He went on to say that “Many workers, however, do not have their employment rights upheld. They may be bullied or discriminated against by supervisors, experience problems obtaining their pay, have excessive workloads, and are not treated with dignity or respect”.

The findings showed:

  • Some lack of values relating to dignity, respect or fairness.
  • In some cases, migrant workers reported discriminatory treatment by their supervisors or colleagues.
  • Lower pay though in general there were no problems of unequal pay between men and women.
  • Some workers had limited availability of holiday or sick leave
  • Unrealistically large workloads and being unable to take regular breaks.
  • Working additional hours without extra pay.
  • There were few health and safety concerns because most operations had health and safety policies in place with some relevant training and personal protective equipment was supplied.

Mark Hammond stated, “Our report also contains a number of recommendations, based on the good practice that we found.” The full report can be found here.

Cleaning Assurance uses good practices and is proud of its reputation for staff welfare. As a “people business” we know that the company would not exist without our staff, and we believe that our staff must understand their crucial importance as part of the team.

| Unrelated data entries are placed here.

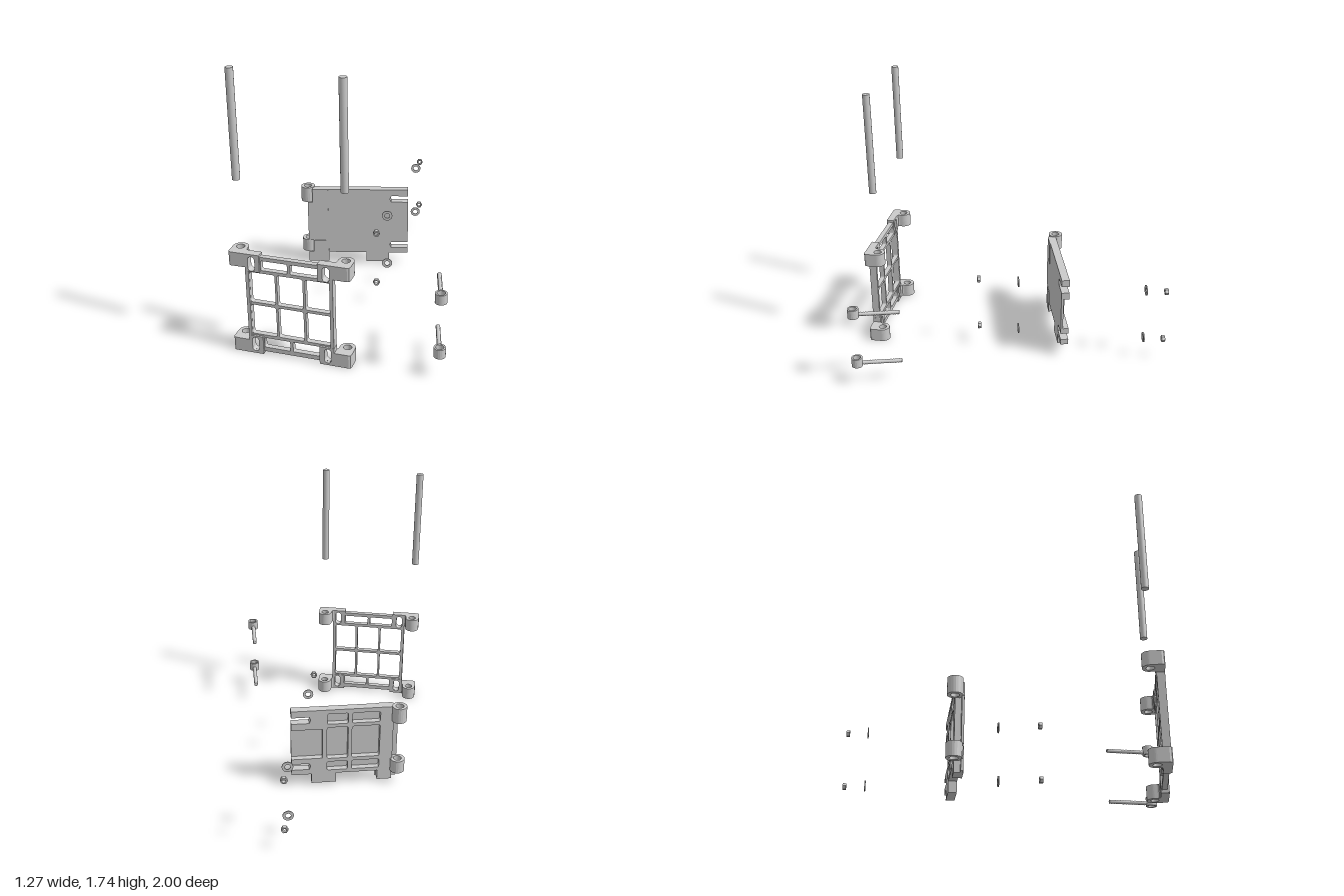
import * as THREE from 'three';

const grey = new THREE.MeshStandardMaterial({ color: 0xcccccc });
const TILT = Math.PI / 12;

function add(parent, name, geometry, x = 0, y = 0, z = 0) {
  const m = new THREE.Mesh(geometry, grey);
  m.name = name;
  m.position.set(x, y, z);
  parent.add(m);
  return m;
}

// Rounded rectangle between two corners
function rounded(x0, y0, x1, y1, r, target = new THREE.Path()) {
  target.moveTo(x0 + r, y0);
  target.absarc(x1 - r, y0 + r, r, -Math.PI / 2, 0);
  target.absarc(x1 - r, y1 - r, r, 0, Math.PI / 2);
  target.absarc(x0 + r, y1 - r, r, Math.PI / 2, Math.PI);
  target.absarc(x0 + r, y0 + r, r, Math.PI, Math.PI * 1.5);
  return target;
}

function circle(r, target = new THREE.Path()) {
  target.absarc(0, 0, r, 0, Math.PI * 2);
  return target;
}

function polygon(points) {
  return new THREE.Shape(points.map(([x, y]) => new THREE.Vector2(x, y)));
}

function extrude(shape, depth, holes = []) {
  shape.holes.push(...holes);
  return new THREE.ExtrudeGeometry(shape, { depth, bevelEnabled: false, curveSegments: 10 });
}

// Extrude a plan shape (x, z) upwards from y = 0
function extrudeUp(shape, height, holes) {
  return extrude(shape, height, holes).rotateX(Math.PI / 2).translate(0, height, 0);
}

function ring(outer, inner, height) {
  return extrudeUp(circle(outer, new THREE.Shape()), height, [circle(inner)]);
}

// Open grid frame with four pin knuckles
function makeFrame() {
  const g = new THREE.Group();
  g.name = 'gridFrame';
  const slots = () => [-0.52, -0.068].flatMap((x) =>
    [0.015, 0.553].map((y) => rounded(x, y, x + 0.042, y + 0.092, 0.0205)));
  const holes = [];
  for (const [a, b] of [[-0.518, -0.363], [-0.35, -0.193], [-0.178, -0.028]])
    for (const [c, d] of [[0.128, 0.325], [0.343, 0.54]]) holes.push(rounded(a, c, b, d, 0.013));
  for (const [a, b] of [[-0.445, -0.284], [-0.266, -0.095]])
    for (const [c, d] of [[0.043, 0.108], [0.56, 0.622]]) holes.push(rounded(a, c, b, d, 0.008));
  const plate = rounded(-0.535, 0.02, -0.01, 0.645, 0.002, new THREE.Shape());
  add(g, 'grid', extrude(plate, 0.033, [...holes, ...slots()]), 0, 0, 0.955);

  // Slotted corner pads and side rails
  for (const [x0, x1, sx, rail] of [[-0.538, -0.45, -0.52, -0.529], [-0.098, -0.007, -0.068, -0.018]]) {
    for (const [y0, y1, sy] of [[0, 0.118, 0.015], [0.55, 0.66, 0.553]]) {
      const pad = rounded(x0, y0, x1, y1, 0.002, new THREE.Shape());
      add(g, 'cornerPad', extrude(pad, 0.05, [rounded(sx, sy, sx + 0.042, sy + 0.092, 0.0205)]), 0, 0, 0.95);
    }
    add(g, 'sideRail', new THREE.BoxGeometry(0.02, 0.45, 0.047), rail, 0.33, 0.976);
  }

  // Knuckles, mirrored for the two sides
  for (const [s, x] of [[1, -0.595], [-1, 0.048]]) {
    const pts = [];
    for (let i = 0; i <= 20; i++) {
      const a = Math.PI + (i / 20) * Math.PI;
      pts.push([s * 0.047 * Math.cos(a), 0.047 * Math.sin(a)]);
    }
    for (const [px, pz] of [[0.047, 0.018], [0.05, 0.027], [0.06, 0.033], [0.06, 0.083], [-0.03, 0.083], [-0.042, 0.078], [-0.047, 0.066]])
      pts.push([s * px, pz]);
    for (const y of [0, 0.573])
      add(g, 'frameKnuckle', extrudeUp(polygon(pts), 0.087, [circle(0.025)]), x, y, 0.917);
  }
  return g;
}

// Tilted door: thin face sheet with a ribbed back
function makeDoor() {
  const g = new THREE.Group();
  g.name = 'door';
  g.position.set(-0.595, 0, -0.19);
  g.rotation.y = TILT;
  // Outline with bottom tabs and two open end slots
  const outline = (start, knuckleStart, endNotch) => polygon([
    [start, 0.02], [0.13, 0.02], [0.13, 0.09], [0.4, 0.09], [0.4, 0.02], [0.56, 0.02], [0.56, 0.09], [0.69, 0.09],
    [0.69, 0.128], [0.575, 0.128], [0.565, 0.15], [0.575, 0.172], [0.69, 0.172],
    ...endNotch,
    [0.69, 0.478], [0.575, 0.478], [0.565, 0.5], [0.575, 0.523], [0.69, 0.523],
    [0.69, 0.57], [knuckleStart, 0.57], [knuckleStart, 0.47], [start, 0.47],
    [start, 0.18], [knuckleStart, 0.18], [knuckleStart, 0.09], [start, 0.09],
  ]);
  add(g, 'faceSheet', extrude(outline(0, 0.033, []), 0.015), 0, 0, 0.04);
  const pockets = [];
  for (const [a, b] of [[0.12, 0.3], [0.325, 0.46]])
    for (const [c, d] of [[0.115, 0.18], [0.205, 0.44], [0.465, 0.54]]) pockets.push(rounded(a, c, b, d, 0.012));
  const notch = [[0.69, 0.21], [0.49, 0.21], [0.49, 0.43], [0.69, 0.43]];
  add(g, 'backRibs', extrude(outline(0.035, 0.035, notch), 0.037, pockets), 0, 0, 0.003);
  // Raised strips beside the hinge
  for (const [y, h] of [[0.49, 0.16], [0.1, 0.16]])
    add(g, 'hingeStrip', new THREE.BoxGeometry(0.1, h, 0.008), 0.09, y, 0.055);
  for (const [y, h] of [[0.47, 0.105], [0.09, 0.09]]) add(g, 'doorKnuckle', ring(0.047, 0.026, h), 0, y, 0);
  return g;
}

// Eye bolt with a ridged shank
function makeEyeBolt(y) {
  const g = new THREE.Group();
  g.name = 'eyeBolt';
  g.position.set(0.598, y, 0.917);
  g.rotation.y = TILT;
  add(g, 'eye', ring(0.035, 0.024, 0.06), 0, -0.02, 0);
  const profile = [new THREE.Vector2(0, 0)];
  for (let i = 0; i <= 50; i++) profile.push(new THREE.Vector2(i % 2 ? 0.014 : 0.011, i * 0.0051));
  profile.push(new THREE.Vector2(0, 0.255));
  add(g, 'threadedShank', new THREE.LatheGeometry(profile, 14).rotateX(-Math.PI / 2), 0, 0, -0.029);
  return g;
}

export function createModel() {
  const model = new THREE.Group();
  model.name = 'explodedHingeAssembly';
  model.add(makeFrame(), makeDoor());

  for (const x of [-0.595, 0.048])
    add(model, 'hingePin', new THREE.CylinderGeometry(0.023, 0.023, 0.655, 24), x, 1.4125, 0.921);

  // Bolts, washers and nuts at both heights
  for (const y of [0.503, 0.15]) {
    model.add(makeEyeBolt(y));
    for (const [x, z] of [[0.02, 0.028 - 0.05], [0.003, -0.855]]) {
      const washer = add(model, 'washer', ring(0.034, 0.017, 0.007).translate(0, -0.0035, 0).rotateX(Math.PI / 2), x, y, z);
      washer.rotation.y = TILT;
    }
    for (const [x, z] of [[0.024, 0.242], [0, -0.985]]) {
      const hex = Array.from({ length: 6 }, (_, i) =>
        [0.022 * Math.cos(i * Math.PI / 3), 0.022 * Math.sin(i * Math.PI / 3)]);
      const nut = add(model, 'nut', extrude(polygon(hex), 0.022, [circle(0.012)]).translate(0, 0, -0.011), x, y, z);
      nut.rotation.y = TILT;
    }
  }
  return model;
}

Given that we use various methods of communication, we are able to enjoy a good working relationship with staff. This includes staff inductions, handbook, site user manuals, clear job descriptions, regular staff/manager meetings and appraisals for all.

We also have a robust recruitment process in place, extensive training opportunities for staff and multiple policies covering many aspects of work practice. Each of our teams are friendly, work harmoniously together and take enormous pride in their work.

We understand the pressures faced by large businesses to organise the cleaning of workplace premises. This, and complying with an obligation for equality and respect for human rights. Cleaning Assurance can remove that challenge and take care of the management of service offering you complete peace of mind on every aspect and you can be confident that the job will be conducted to exacting high standards.

If you would like to find out more how we can help you, click here. Alternatively, contact us today to discuss your cleaning requirements.